**Problem details:** Set down, word for word, each line from the top of the data through the line that has "stone.diffuse_color = GREY"; omit every picture.

▼

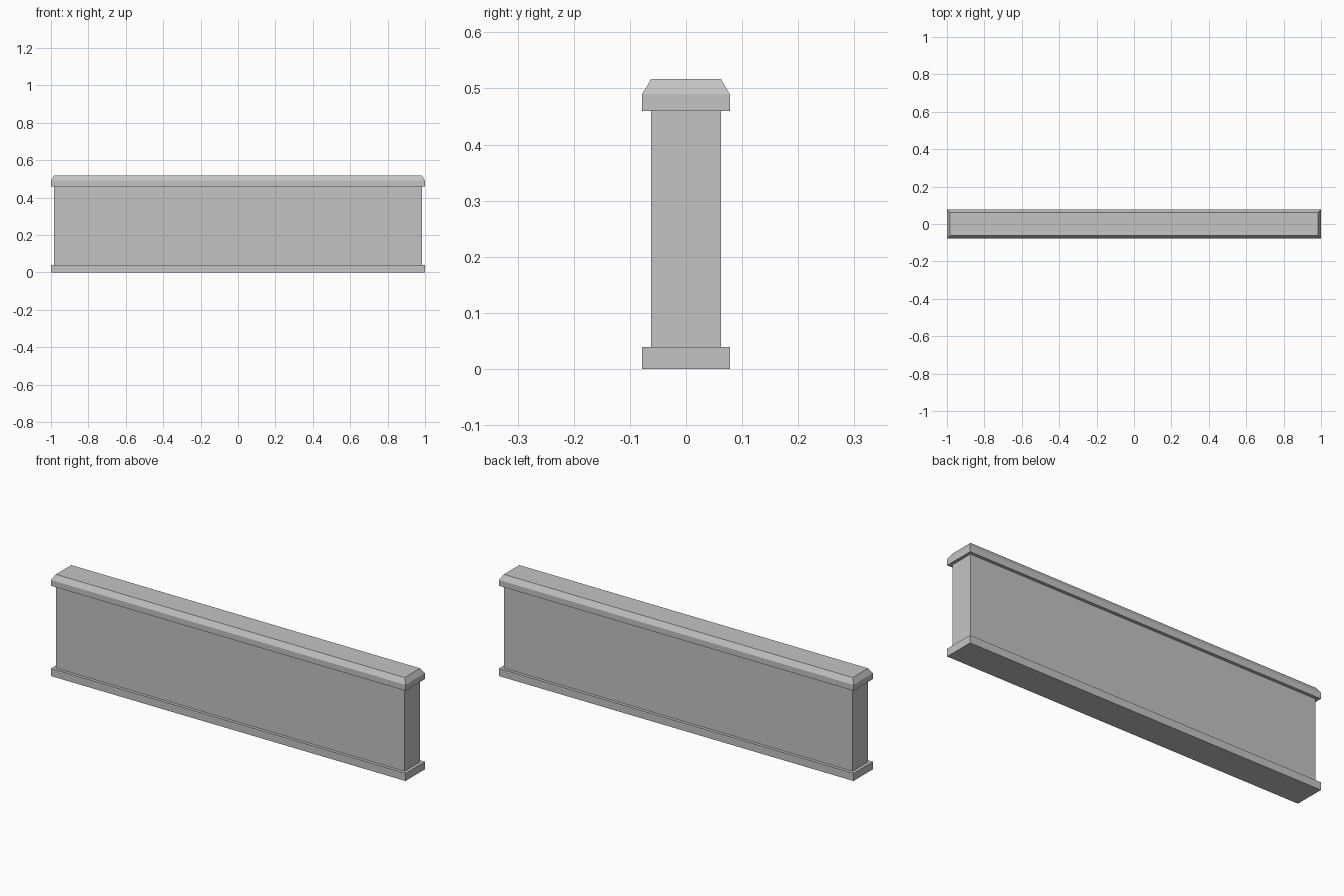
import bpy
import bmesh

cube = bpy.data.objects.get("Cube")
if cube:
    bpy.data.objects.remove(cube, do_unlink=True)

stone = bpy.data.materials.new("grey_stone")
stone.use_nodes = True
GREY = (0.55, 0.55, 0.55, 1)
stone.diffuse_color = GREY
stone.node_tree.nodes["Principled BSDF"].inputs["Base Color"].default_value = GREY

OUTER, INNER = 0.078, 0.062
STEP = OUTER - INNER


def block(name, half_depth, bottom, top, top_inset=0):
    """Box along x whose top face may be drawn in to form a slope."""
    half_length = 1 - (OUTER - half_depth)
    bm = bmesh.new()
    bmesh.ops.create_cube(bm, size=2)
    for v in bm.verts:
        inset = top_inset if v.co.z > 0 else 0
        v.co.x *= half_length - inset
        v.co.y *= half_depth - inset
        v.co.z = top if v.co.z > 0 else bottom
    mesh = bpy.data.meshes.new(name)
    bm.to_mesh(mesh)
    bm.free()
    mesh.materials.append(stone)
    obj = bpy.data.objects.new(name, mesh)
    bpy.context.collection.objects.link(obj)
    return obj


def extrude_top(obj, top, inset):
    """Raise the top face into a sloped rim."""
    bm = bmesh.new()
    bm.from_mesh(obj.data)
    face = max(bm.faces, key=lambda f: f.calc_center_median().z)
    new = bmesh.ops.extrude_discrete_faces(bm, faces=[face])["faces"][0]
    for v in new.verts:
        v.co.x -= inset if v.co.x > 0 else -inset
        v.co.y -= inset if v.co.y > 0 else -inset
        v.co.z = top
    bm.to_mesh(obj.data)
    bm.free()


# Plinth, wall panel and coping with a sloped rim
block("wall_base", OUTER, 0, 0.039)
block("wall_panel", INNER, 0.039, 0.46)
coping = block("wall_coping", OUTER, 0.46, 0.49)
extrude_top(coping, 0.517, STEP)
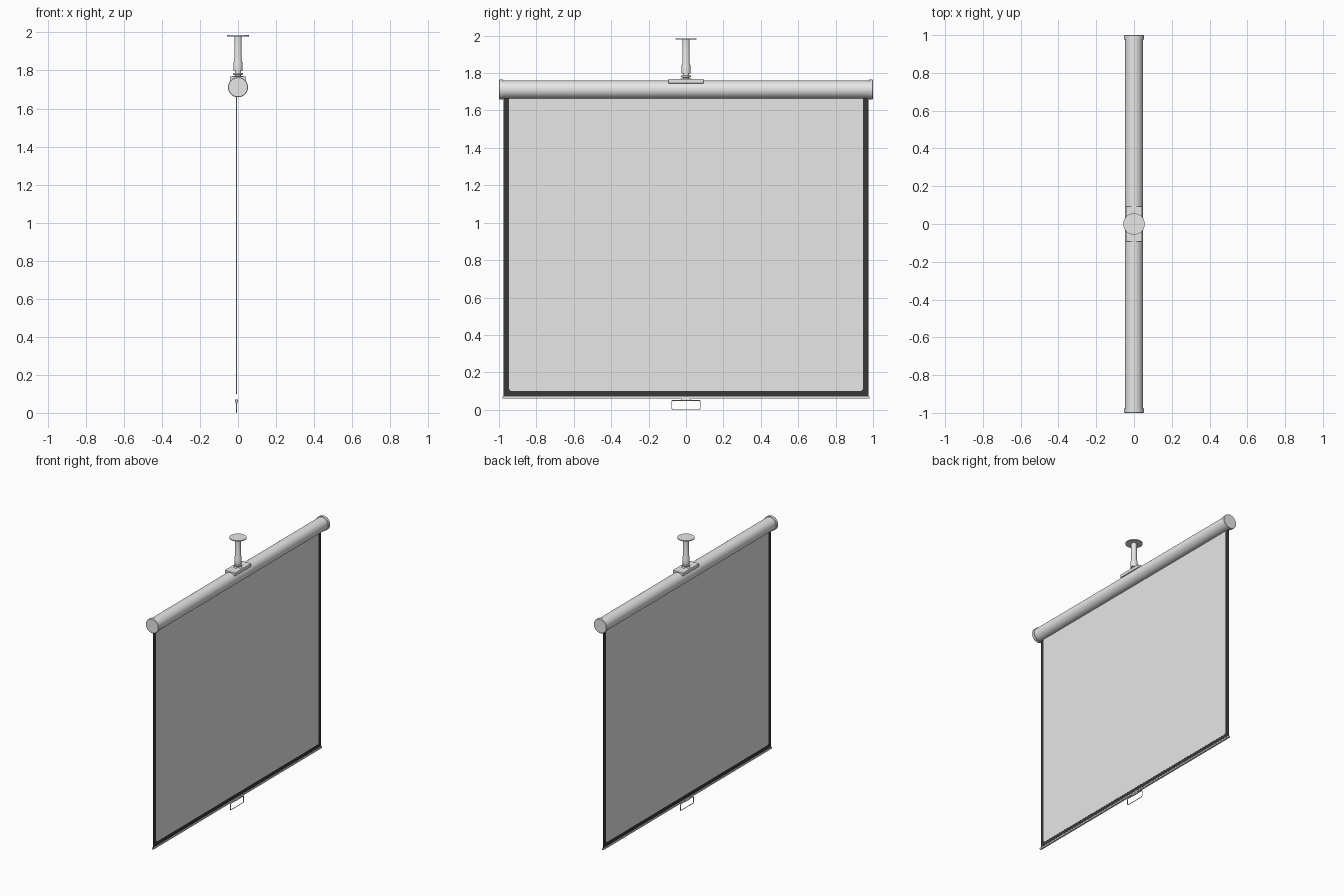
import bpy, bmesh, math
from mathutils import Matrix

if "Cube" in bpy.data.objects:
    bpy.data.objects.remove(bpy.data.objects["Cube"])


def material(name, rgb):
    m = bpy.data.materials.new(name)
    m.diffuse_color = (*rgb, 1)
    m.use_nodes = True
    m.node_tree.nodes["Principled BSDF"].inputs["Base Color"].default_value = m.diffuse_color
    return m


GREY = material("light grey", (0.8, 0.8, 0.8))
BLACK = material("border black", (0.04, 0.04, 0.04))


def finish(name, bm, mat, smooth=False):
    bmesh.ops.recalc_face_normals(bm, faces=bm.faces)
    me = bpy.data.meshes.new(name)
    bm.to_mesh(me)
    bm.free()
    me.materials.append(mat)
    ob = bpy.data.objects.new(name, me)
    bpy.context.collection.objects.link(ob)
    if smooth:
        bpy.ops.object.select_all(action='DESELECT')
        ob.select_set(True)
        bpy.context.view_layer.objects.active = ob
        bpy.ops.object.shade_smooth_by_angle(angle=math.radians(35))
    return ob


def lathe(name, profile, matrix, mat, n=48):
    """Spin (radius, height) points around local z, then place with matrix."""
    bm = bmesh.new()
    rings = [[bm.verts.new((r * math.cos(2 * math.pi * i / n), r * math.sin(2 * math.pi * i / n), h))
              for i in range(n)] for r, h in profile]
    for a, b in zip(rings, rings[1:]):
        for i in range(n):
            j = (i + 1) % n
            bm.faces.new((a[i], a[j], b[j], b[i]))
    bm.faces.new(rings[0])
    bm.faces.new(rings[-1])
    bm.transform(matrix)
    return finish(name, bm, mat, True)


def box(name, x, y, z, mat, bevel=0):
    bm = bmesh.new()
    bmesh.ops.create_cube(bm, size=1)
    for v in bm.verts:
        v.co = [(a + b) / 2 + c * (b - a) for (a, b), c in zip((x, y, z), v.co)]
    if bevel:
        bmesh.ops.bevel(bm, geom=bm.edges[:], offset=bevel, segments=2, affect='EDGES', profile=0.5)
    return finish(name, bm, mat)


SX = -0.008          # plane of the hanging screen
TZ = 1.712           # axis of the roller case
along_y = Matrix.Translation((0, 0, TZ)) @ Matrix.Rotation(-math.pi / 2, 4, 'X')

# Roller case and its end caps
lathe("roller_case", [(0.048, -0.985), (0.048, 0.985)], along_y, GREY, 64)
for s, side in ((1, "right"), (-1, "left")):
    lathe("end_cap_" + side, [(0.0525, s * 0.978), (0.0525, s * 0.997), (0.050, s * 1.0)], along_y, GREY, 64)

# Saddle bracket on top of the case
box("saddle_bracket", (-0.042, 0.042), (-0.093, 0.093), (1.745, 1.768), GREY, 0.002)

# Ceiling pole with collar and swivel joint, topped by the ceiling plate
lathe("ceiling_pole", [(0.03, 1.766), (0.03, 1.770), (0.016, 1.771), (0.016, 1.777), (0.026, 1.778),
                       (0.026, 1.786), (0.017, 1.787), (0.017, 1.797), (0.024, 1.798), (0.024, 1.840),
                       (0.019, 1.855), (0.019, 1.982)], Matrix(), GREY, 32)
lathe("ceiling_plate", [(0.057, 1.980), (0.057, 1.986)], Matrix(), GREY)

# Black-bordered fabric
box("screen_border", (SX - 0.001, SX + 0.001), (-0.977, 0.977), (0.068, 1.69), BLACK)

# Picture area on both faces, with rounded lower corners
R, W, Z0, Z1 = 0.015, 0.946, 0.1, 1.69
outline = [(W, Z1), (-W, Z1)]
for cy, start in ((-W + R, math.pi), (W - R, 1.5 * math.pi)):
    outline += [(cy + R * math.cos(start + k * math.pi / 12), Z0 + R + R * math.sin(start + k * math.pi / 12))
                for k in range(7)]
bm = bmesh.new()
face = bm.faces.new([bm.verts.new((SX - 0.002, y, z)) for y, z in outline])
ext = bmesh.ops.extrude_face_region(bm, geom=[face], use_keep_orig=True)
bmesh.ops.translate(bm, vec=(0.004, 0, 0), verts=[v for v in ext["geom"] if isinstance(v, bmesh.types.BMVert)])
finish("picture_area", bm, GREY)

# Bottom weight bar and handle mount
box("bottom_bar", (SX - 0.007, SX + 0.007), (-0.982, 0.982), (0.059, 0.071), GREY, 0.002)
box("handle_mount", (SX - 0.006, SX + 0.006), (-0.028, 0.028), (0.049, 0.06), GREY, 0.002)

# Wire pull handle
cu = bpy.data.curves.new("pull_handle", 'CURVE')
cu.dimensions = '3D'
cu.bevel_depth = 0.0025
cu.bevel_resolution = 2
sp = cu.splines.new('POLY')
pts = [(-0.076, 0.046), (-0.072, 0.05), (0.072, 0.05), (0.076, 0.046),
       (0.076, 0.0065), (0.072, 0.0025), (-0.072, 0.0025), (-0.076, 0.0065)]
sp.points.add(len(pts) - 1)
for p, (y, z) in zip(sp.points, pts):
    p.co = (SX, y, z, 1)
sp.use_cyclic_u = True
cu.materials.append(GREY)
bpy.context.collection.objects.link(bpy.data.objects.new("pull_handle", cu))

▲

**Solution to the exercise:**
import bpy
import bmesh

cube = bpy.data.objects.get("Cube")
if cube:
    bpy.data.objects.remove(cube, do_unlink=True)

stone = bpy.data.materials.new("grey_stone")
stone.use_nodes = True
GREY = (0.55, 0.55, 0.55, 1)
stone.diffuse_color = GREY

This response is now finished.